‘LOW-GRADE, CONSTANT TERROR’
Rob Porter’s Ex-Wife Warns Hope Hicks: He’ll Abuse You Next
Jennie Willoughby told Anderson Cooper that she does not think her ex-husband has changed since their marriage and that ‘if he hasn’t already been abusive with Hope, he will be.’
The second wife of a disgraced former White House aide said on Thursday that she doesn’t think he has changed since the end of their marriage and warned his current girlfriend, White House Communications Director Hope Hicks, that “if he hasn’t already been abusive with Hope, he will be.”

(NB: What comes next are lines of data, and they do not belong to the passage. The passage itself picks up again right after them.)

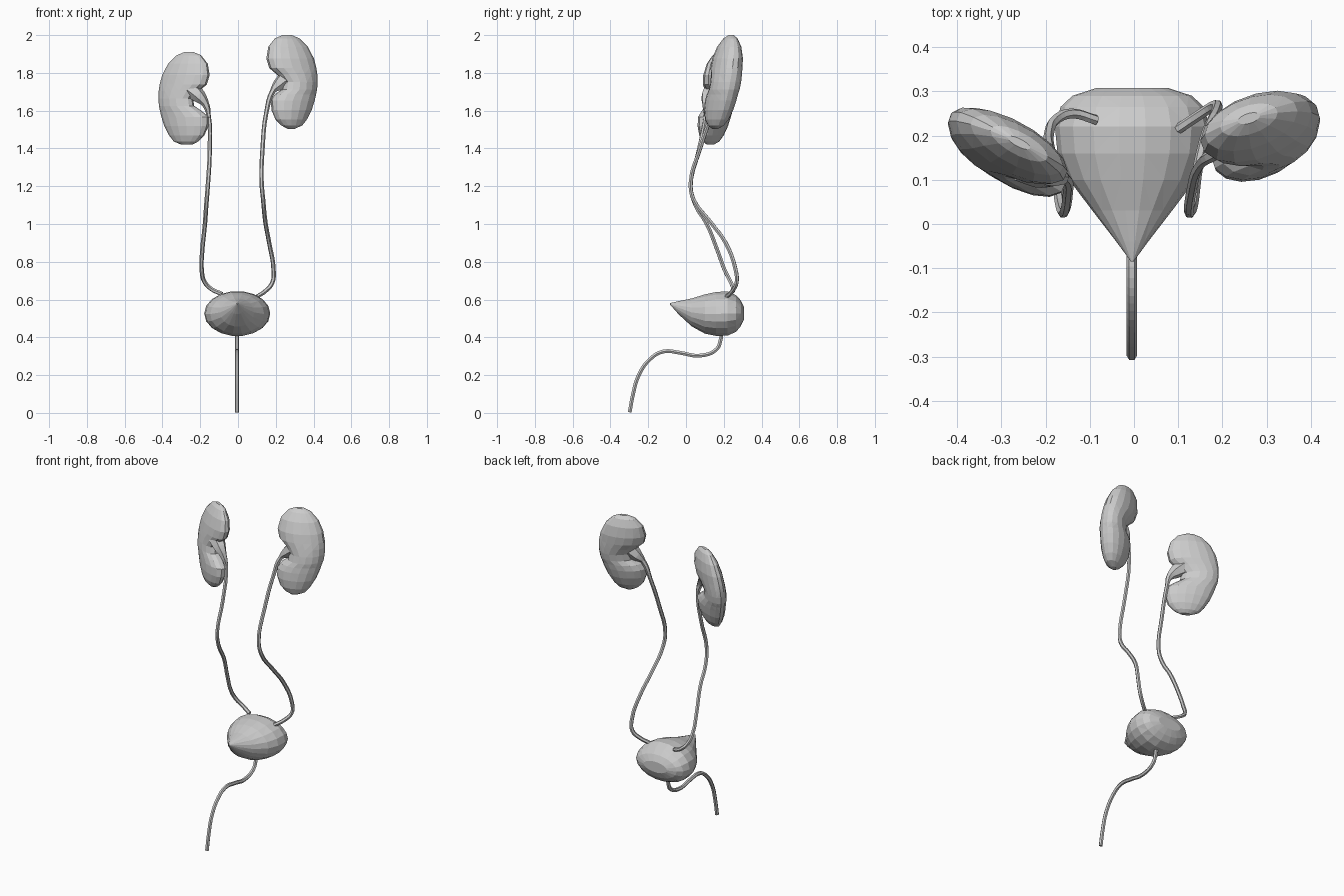
import bpy, bmesh, math
from mathutils import Vector

if "Cube" in bpy.data.objects:
    bpy.data.objects.remove(bpy.data.objects["Cube"])

gray = bpy.data.materials.new("plain_gray")
gray.diffuse_color = (0.6, 0.6, 0.6, 1)
gray.use_nodes = True
gray.node_tree.nodes["Principled BSDF"].inputs["Base Color"].default_value = gray.diffuse_color


def loft(name, rings):
    """Skin a list of closed point rings, capping both ends."""
    bm = bmesh.new()
    loops = [[bm.verts.new(p) for p in ring] for ring in rings]
    n = len(loops[0])
    for a, b in zip(loops, loops[1:]):
        for i in range(n):
            j = (i + 1) % n
            bm.faces.new((a[i], a[j], b[j], b[i]))
    bm.faces.new(loops[0])
    bm.faces.new(loops[-1])
    bmesh.ops.triangulate(bm, faces=bm.faces)
    bmesh.ops.recalc_face_normals(bm, faces=bm.faces)
    me = bpy.data.meshes.new(name)
    bm.to_mesh(me)
    bm.free()
    me.materials.append(gray)
    ob = bpy.data.objects.new(name, me)
    bpy.context.collection.objects.link(ob)
    return ob


def tube(name, points, radius=0.0115):
    """Six-sided tube along smooth path; points are (x, y, z[, radius factor])."""
    cu = bpy.data.curves.new(name + "_path", 'CURVE')
    cu.dimensions = '3D'
    cu.bevel_depth = radius
    cu.bevel_resolution = 1
    cu.resolution_u = 4
    cu.use_fill_caps = True
    sp = cu.splines.new('BEZIER')
    sp.bezier_points.add(len(points) - 1)
    for bp, p in zip(sp.bezier_points, points):
        bp.co = p[:3]
        bp.radius = p[3] if len(p) > 3 else 1
        bp.handle_left_type = bp.handle_right_type = 'AUTO'
    tmp = bpy.data.objects.new(name + "_path", cu)
    bpy.context.collection.objects.link(tmp)
    bpy.context.view_layer.update()
    dg = bpy.context.evaluated_depsgraph_get()
    me = bpy.data.meshes.new_from_object(tmp.evaluated_get(dg))
    bpy.data.objects.remove(tmp)
    me.name = name
    me.materials.clear()
    me.materials.append(gray)
    for f in me.polygons:
        f.use_smooth = False
        f.material_index = 0
    ob = bpy.data.objects.new(name, me)
    bpy.context.collection.objects.link(ob)
    return ob


# Kidney profile: relative height, inner edge, outer edge, thickness factor
BEAN = [(-1, .262, .30, .2), (-.93, .23, .34, .5), (-.8, .198, .365, .75),
        (-.6, .177, .39, .93), (-.4, .174, .406, 1), (-.27, .193, .413, 1),
        (-.16, .232, .419, 1), (0, .238, .421, 1), (.16, .205, .42, 1),
        (.3, .165, .415, 1), (.5, .15, .402, .96), (.75, .16, .37, .75),
        (.93, .195, .325, .43), (1, .235, .285, .15)]


def kidney(name, side, zc, half, yc, yaw, tilt, thick, low):
    rings = []
    for h, xi, xo, t in BEAN:
        if h < -.3:
            xi -= low
        xc, w = (xi + xo) / 2, (xo - xi) / 2
        ring = []
        for i in range(16):
            a = 2 * math.pi * i / 16
            x = xc + w * math.cos(a)
            y = yc + yaw * (x - .285) + tilt * h + thick * t * math.sin(a)
            ring.append((side * x, y, zc + half * h))
        rings.append(ring)
    return loft(name, rings)


kidney("upper_kidney", 1, 1.752, .248, .2, .25, .045, .078, 0)
kidney("lower_kidney", -1, 1.665, .245, .165, .45, .03, .066, .02)

# Ureters, with the flared pelvis at the top of each
tube("upper_kidney_ureter", [
    (.25, .185, 1.765, 4), (.215, .175, 1.735, 3), (.185, .16, 1.705, 1.3),
    (.15, .135, 1.59), (.13, .075, 1.4), (.125, .025, 1.22), (.133, .04, 1.13),
    (.145, .13, 1.01), (.165, .21, .9), (.188, .262, .76), (.182, .268, .69),
    (.145, .245, .645), (.1, .215, .615)])
tube("lower_kidney_ureter", [
    (-.245, .14, 1.71, 4.2), (-.205, .115, 1.675, 3.2), (-.172, .105, 1.635, 1.7),
    (-.156, .105, 1.58), (-.15, .065, 1.38), (-.16, .025, 1.2), (-.168, .05, 1.1),
    (-.175, .11, 1.0), (-.19, .17, .85), (-.192, .205, .755), (-.178, .235, .695),
    (-.14, .25, .655), (-.085, .235, .63)])

# Bladder: depth position, half width, bottom, top
BLADDER = [(-.085, .003, .574, .581), (-.04, .036, .522, .592), (.03, .09, .457, .607),
           (.1, .143, .418, .629), (.16, .169, .406, .642), (.22, .175, .407, .645),
           (.265, .162, .428, .624), (.29, .135, .458, .597), (.308, .08, .495, .56)]
loft("bladder", [[(-.004 + w * math.cos(a), y, (lo + hi) / 2 + (hi - lo) / 2 * math.sin(a))
                  for a in (2 * math.pi * i / 18 for i in range(18))]
                 for y, w, lo, hi in BLADDER])

# Urethra
tube("urethra", [(-.005, .188, .44), (-.005, .183, .385), (-.005, .16, .335),
                 (-.005, .07, .303), (-.005, -.03, .318), (-.005, -.12, .325),
                 (-.005, -.19, .285), (-.005, -.25, .2), (-.005, -.28, .1),
                 (-.005, -.298, .003)])
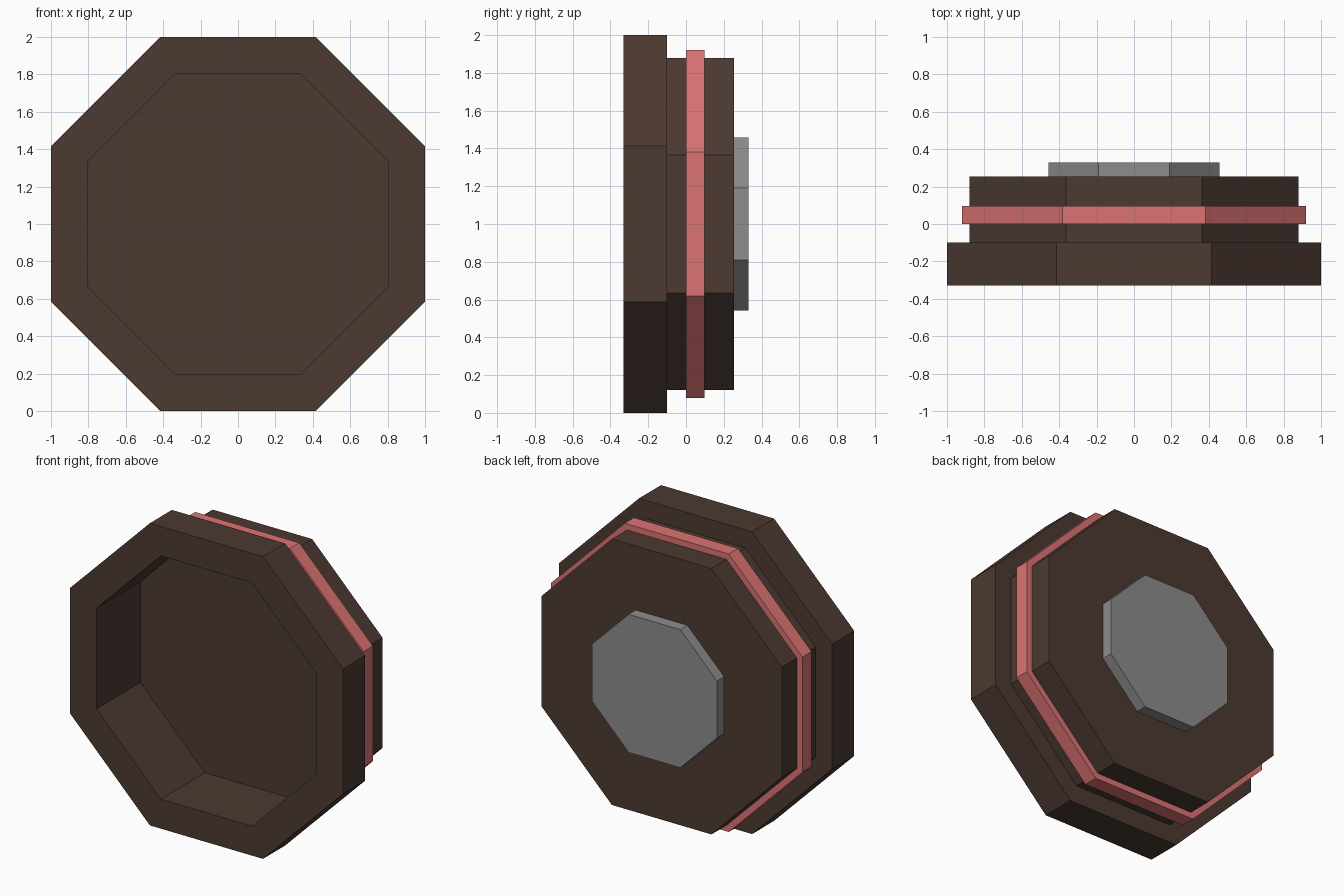
import bpy, bmesh, math

if "Cube" in bpy.data.objects:
    bpy.data.objects.remove(bpy.data.objects["Cube"])

SIDES = 8
CENTRE_Z = 1.0


def material(name, srgb):
    lin = [((c / 255 + 0.055) / 1.055) ** 2.4 for c in srgb]
    m = bpy.data.materials.new(name)
    m.diffuse_color = (*lin, 1)
    m.use_nodes = True
    m.node_tree.nodes["Principled BSDF"].inputs["Base Color"].default_value = m.diffuse_color
    return m


def lathe(name, profile, mat, closed=False):
    """Turn (apothem, y) points round the y axis into an octagonal solid."""
    bm = bmesh.new()
    rings = []
    for r, y in profile:
        rad = r / math.cos(math.pi / SIDES)
        rings.append([bm.verts.new((rad * math.cos(a), y, CENTRE_Z + rad * math.sin(a)))
                      for a in (math.pi * (2 * i + 1) / SIDES for i in range(SIDES))])
    pairs = list(zip(rings, rings[1:]))
    if closed:
        pairs.append((rings[-1], rings[0]))
    else:
        bm.faces.new(rings[0])
        bm.faces.new(rings[-1])
    for a, b in pairs:
        for i in range(SIDES):
            j = (i + 1) % SIDES
            bm.faces.new((a[i], a[j], b[j], b[i]))
    bmesh.ops.recalc_face_normals(bm, faces=bm.faces)
    me = bpy.data.meshes.new(name)
    bm.to_mesh(me)
    bm.free()
    me.materials.append(mat)
    ob = bpy.data.objects.new(name, me)
    bpy.context.collection.objects.link(ob)
    return ob


brown = material("dark brown", (76, 58, 49))
pink = material("coral pink", (220, 115, 115))
grey = material("mid grey", (140, 140, 140))

# Hollow cup with a wide front rim
lathe("cup_body", [(0.805, 0.13), (0.805, -0.33), (1.0, -0.33), (1.0, -0.10),
                   (0.88, -0.10), (0.88, 0.255)], brown)
# Raised band round the body
lathe("band", [(0.86, 0.0), (0.92, 0.0), (0.92, 0.097), (0.86, 0.097)], pink, closed=True)
# Plate on the back
lathe("back_plate", [(0.457, 0.25), (0.457, 0.33)], grey)
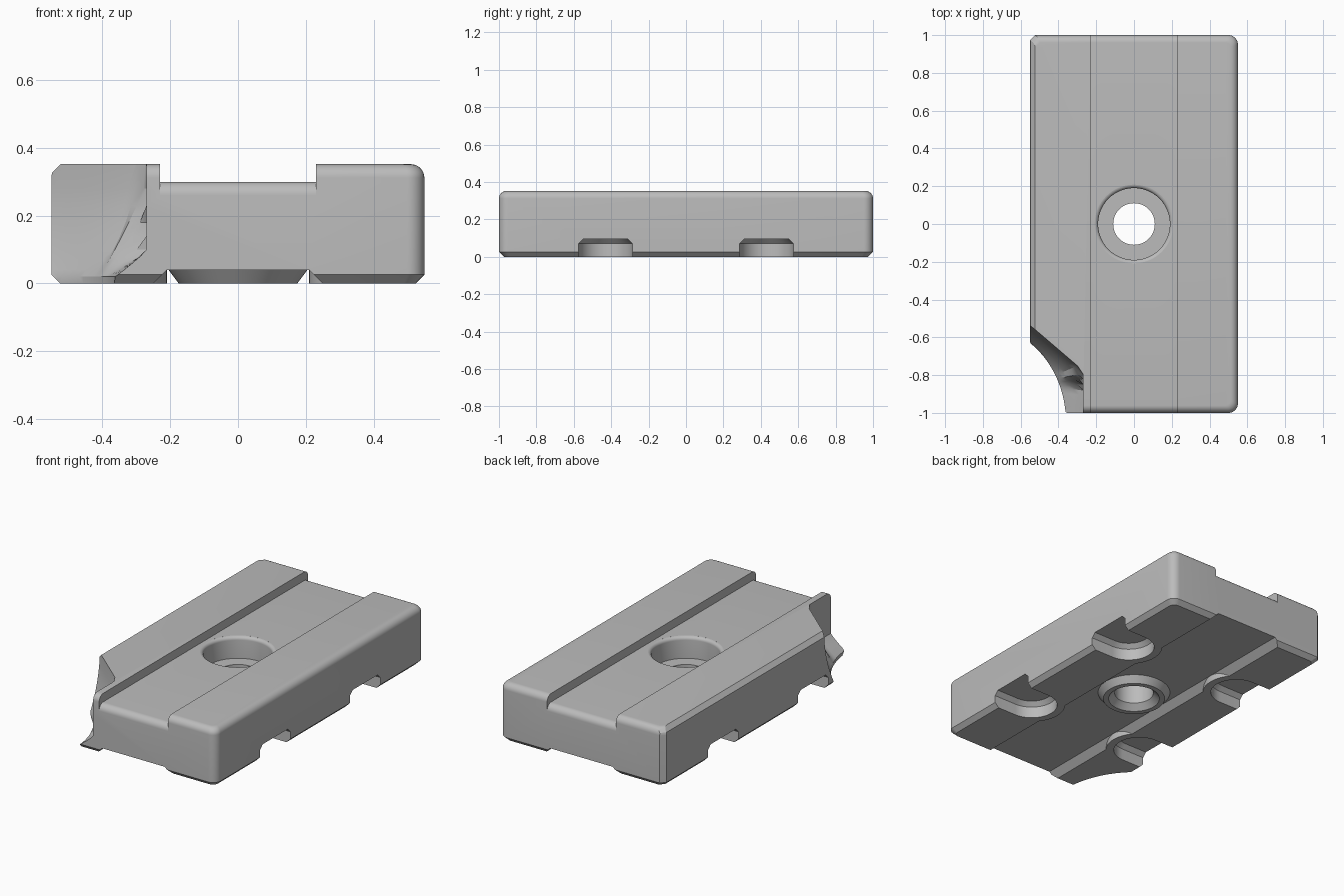
import bpy, bmesh, math

if "Cube" in bpy.data.objects:
    bpy.data.objects.remove(bpy.data.objects["Cube"], do_unlink=True)

W, L, H = 0.55, 1.0, 0.352      # half width, half length, height
FILLET, CHAMFER = 0.04, 0.026

grey = bpy.data.materials.new("plain grey")
grey.use_nodes = True
grey.diffuse_color = (0.5, 0.5, 0.5, 1)
grey.node_tree.nodes["Principled BSDF"].inputs["Base Color"].default_value = (0.5, 0.5, 0.5, 1)


def loft(name, rings):
    """Skin a stack of equal-length rings and cap both ends."""
    bm = bmesh.new()
    rows = [[bm.verts.new(p) for p in ring] for ring in rings]
    n = len(rows[0])
    for a, b in zip(rows, rows[1:]):
        for i in range(n):
            j = (i + 1) % n
            bm.faces.new((a[i], a[j], b[j], b[i]))
    bm.faces.new(rows[0][::-1])
    bm.faces.new(rows[-1])
    bmesh.ops.recalc_face_normals(bm, faces=bm.faces[:])
    mesh = bpy.data.meshes.new(name)
    bm.to_mesh(mesh)
    bm.free()
    mesh.materials.append(grey)
    obj = bpy.data.objects.new(name, mesh)
    bpy.context.collection.objects.link(obj)
    return obj


def arc(cx, cy, r, start, end, steps):
    angles = [math.radians(start + (end - start) * i / steps) for i in range(steps + 1)]
    return [(cx + r * math.cos(a), cy + r * math.sin(a)) for a in angles]


def turned(name, profile, x=0, y=0, steps=64):
    """Round solid from (radius, height) pairs."""
    return loft(name, [[(px, py, z) for px, py in arc(x, y, r, 0, 360, steps)[:-1]]
                       for r, z in profile])


def cut(target, tool):
    mod = target.modifiers.new("cut", "BOOLEAN")
    mod.operation, mod.solver, mod.object = "DIFFERENCE", "EXACT", tool
    bpy.context.view_layer.objects.active = target
    bpy.ops.object.modifier_apply(modifier=mod.name)
    bpy.data.objects.remove(tool, do_unlink=True)


# Block: rounded on three sides, chamfered on the -x side and underneath
def outline(z, inset, left):
    x1, x0, y = W - inset, -W + left, L - inset
    r = 0.05 - inset * 0.6
    ring = arc(x1 - r, -y + r, r, -90, 0, 8) + arc(x1 - r, y - r, r, 0, 90, 8)
    ring += [(x0 + CHAMFER, y), (x0, y - CHAMFER), (x0, -y + CHAMFER), (x0 + CHAMFER, -y)]
    return [(px, py, z) for px, py in ring]


rings = [outline(0, CHAMFER, CHAMFER), outline(CHAMFER, 0, 0)]
for c, s in arc(0, 0, FILLET, 0, 90, 8):
    z = H - FILLET + s
    rings.append(outline(z, FILLET - c, max(0, z - H + CHAMFER)))
block = loft("clamp_block", rings)

# Wide shallow channel along the top, with rounded ends
floor = 0.3
side = [(-1.1, floor - FILLET), *arc(-L + FILLET, floor - FILLET, FILLET, 180, 90, 8),
        *arc(L - FILLET, floor - FILLET, FILLET, 90, 0, 8),
        (1.1, floor - FILLET), (1.1, 0.5), (-1.1, 0.5)]
cut(block, loft("top_channel", [[(x, y, z) for y, z in side] for x in (-0.23, 0.23)]))

# Underside channel, leaving the hub and the slot lips standing
section = [(-0.35, -0.1), (-0.21, 0.04), (0.21, 0.04), (0.35, -0.1)]
channel = loft("bottom_channel", [[(x, y, z) for x, z in section] for y in (-1.1, 1.1)])
cut(channel, turned("hub", [(0.1375, -0.05), (0.22, 0.06)]))
slots = [(sx, sy) for sx in (-1, 1) for sy in (-1, 1)]
for sx, sy in slots:
    cut(channel, turned("slot_lip", [(0.19, -0.2), (0.19, 0.1)], sx * 0.40, sy * 0.43))
cut(block, channel)

# Four round-ended slots opening on the sides
for sx, sy in slots:
    levels = []
    for z, r in ((-0.1, 0.145), (0.07, 0.145), (0.095, 0.12)):
        shape = [(0.7, -r)] + [(x, y) for x, y in arc(0.40, 0, r, 270, 90, 24)] + [(0.7, r)]
        levels.append([(sx * x, sy * 0.43 + y, z) for x, y in shape])
    cut(block, loft("slot", levels))

# Counterbored screw hole
rim = [(0.21 - 0.02 * math.sin(a), 0.28 + 0.02 * math.cos(a) - 0.0)
       for a in (math.pi / 2, )]
bore = [(0.185, -0.04), (0.11, 0.035), (0.11, 0.17), (0.19, 0.17)]
bore += [(0.21 + c, 0.28 + s) for c, s in arc(0, 0, 0.02, 180, 95, 6)] + [(0.215, 0.4)]
cut(block, turned("screw_hole", bore))

# Flared corner notch: straight edges on top blending to a hollow curve below
N = 24
low = 0.02
top, bottom = [], []
for i in range(N + 1):
    t = i / N
    if t <= 0.6:
        u = t / 0.6
        top.append((-0.60 + 0.31 * u, -0.493 - 0.265 * u))
    else:
        u = (t - 0.6) / 0.4
        top.append((-0.27, -0.775 - 0.275 * u))
    a = math.radians(62 - 56 * t)
    bottom.append((-0.80 + 0.44 * math.cos(a), -1.05 + 0.51 * math.sin(a)))
bottom[0] = (-0.60, -0.60)


def notch_ring(z):
    ring = []
    for i, (p, q) in enumerate(zip(top, bottom)):
        t = i / N
        start = 0.36 if t <= 0.6 else 0.36 - 0.26 * min(1, (t - 0.6) * 8)
        f = min(1, max(0, (start - z) / (start - low)))
        f **= 2 if t <= 0.6 else 1.2
        ring.append((p[0] + (q[0] - p[0]) * f, p[1] + (q[1] - p[1]) * f, z))
    return ring + [(-0.8, -1.2, z)]


heights = [-0.1, low, 0.04, 0.06, 0.08, 0.1, 0.14, 0.18, 0.23, 0.28, 0.36, 0.5]
cut(block, loft("corner_notch", [notch_ring(z) for z in heights]))

# Smooth curves, keep the machined edges sharp
bpy.ops.object.select_all(action="DESELECT")
block.select_set(True)
bpy.context.view_layer.objects.active = block
bpy.ops.object.shade_smooth_by_angle(angle=math.radians(25))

In a lengthy interview with CNN’s Anderson Cooper, Jennie Willoughby said that while she initially had no intention of publicly detailing her marriage to former White House staff secretary Rob Porter, she felt compelled “to share my experience with other people and talk about the shame and the guilt that’s associated with it—and also the strength and resilience.”
Porter resigned on Wednesday after allegations surfaced that he had abused both Willoughby and his first wife, Colbie Holderness, during their marriages. In a statement, Porter said the “outrageous allegations are simply false,” calling accusations of physical and emotional violence a “coordinated smear campaign.”
“This is a troubled man with issues that needs help,” Willoughby said of her former husband, who she said began verbally abusing her within the first two weeks of their marriage in 2009. “It was a low-grade, constant terror of not knowing what I might do to set something off—what mood he would have.”
Willoughby expressed frustration that White House chief of staff John Kelly and White House press secretary Sarah Huckabee Sanders had initially defended Porter after the publication of Willoughby’s accusations in the Daily Mail on Tuesday. In a statement, Kelly called Porter “a man of true integrity and honor”—a statement may have come to regret after The Intercept published photographs of Holderness with a black eye, taken after he allegedly punched her during a vacation in 2005.
Asked to pinpoint when Kelly had first learned that a top aide to the president had been accused of domestic violence by multiple former spouses, White House spokesman Raj Shah on Thursday refused to say.
“I wish that my interview had been enough,” Willoughby said.
Seeing the photos of Holderness, Willoughby said, made her feel lucky “that the abuse I endured wasn’t like that.”
After Porter refused to leave the home she was staying in during their separation, Willoughby said, he punched in the glass on the front door, prompting her to call the police. “I didn’t know what he would do next,” she said. “Even in that moment—I didn’t realize the extent of what I was dealing with.”
On another occasion, following an argument “where we were both yelling in each other’s face, which unfortunately had become the norm in our marriage,” Willoughby said Porter “came to the shower and opened the door and pulled me out to continue yelling at me.”
“I think up until that moment, I didn’t realize that I was in an abusive marriage,” Willoughby said, growing emotional. “That I was with a man who was capable of something like that.”
“He’s deeply troubled, and angry, and violent.”
The couple divorced in 2013.
Willoughby also said that in February 2016, she had been contacted on Facebook by a third woman, who was dating Porter at the time and said she was experiencing similar abuse. “She was in a relationship with Rob, she had been for several years, and was experiencing abuse and feeling crazy,” Willoughby said. “She wanted to know if she was. ‘Am I alone? Am I crazy?’ I think were her exact questions.”
After the publication of the photograph of Holderness’ black eye, CNN reported that numerous senior White House aides, including Kelly, had known for months about Porter’s history with women—in part because both women had told the FBI about the abuse during the screening process for Porter’s security clearance in 2017. Porter, who as staff secretary was responsible for managing the paper flow to the president, was never granted a full security clearance.
Asked whether she felt Porter should have been allowed to work in the White House with his marital history, Willoughby said the question needed to be broadened to every workplace, in every industry.
“We need to have a conversation that anyone who is manipulative or abusive of power or abusive in any way is held accountable, regardless of what they contribute,” Willoughby said.
Willoughby said that, in advance of the publication of stories detailing his alleged abuse of his first wife, Porter asked her to “downplay” the abuse she endured in their marriage.
Cooper noted that Porter is currently dating Hicks, the longest-serving senior aide in President Trump’s orbit, and asked Willoughby if she was worried about Hicks.
“It worries me for a lot of reasons,” Willoughby said. “If he hasn’t already been abusive with Hope, he will be.”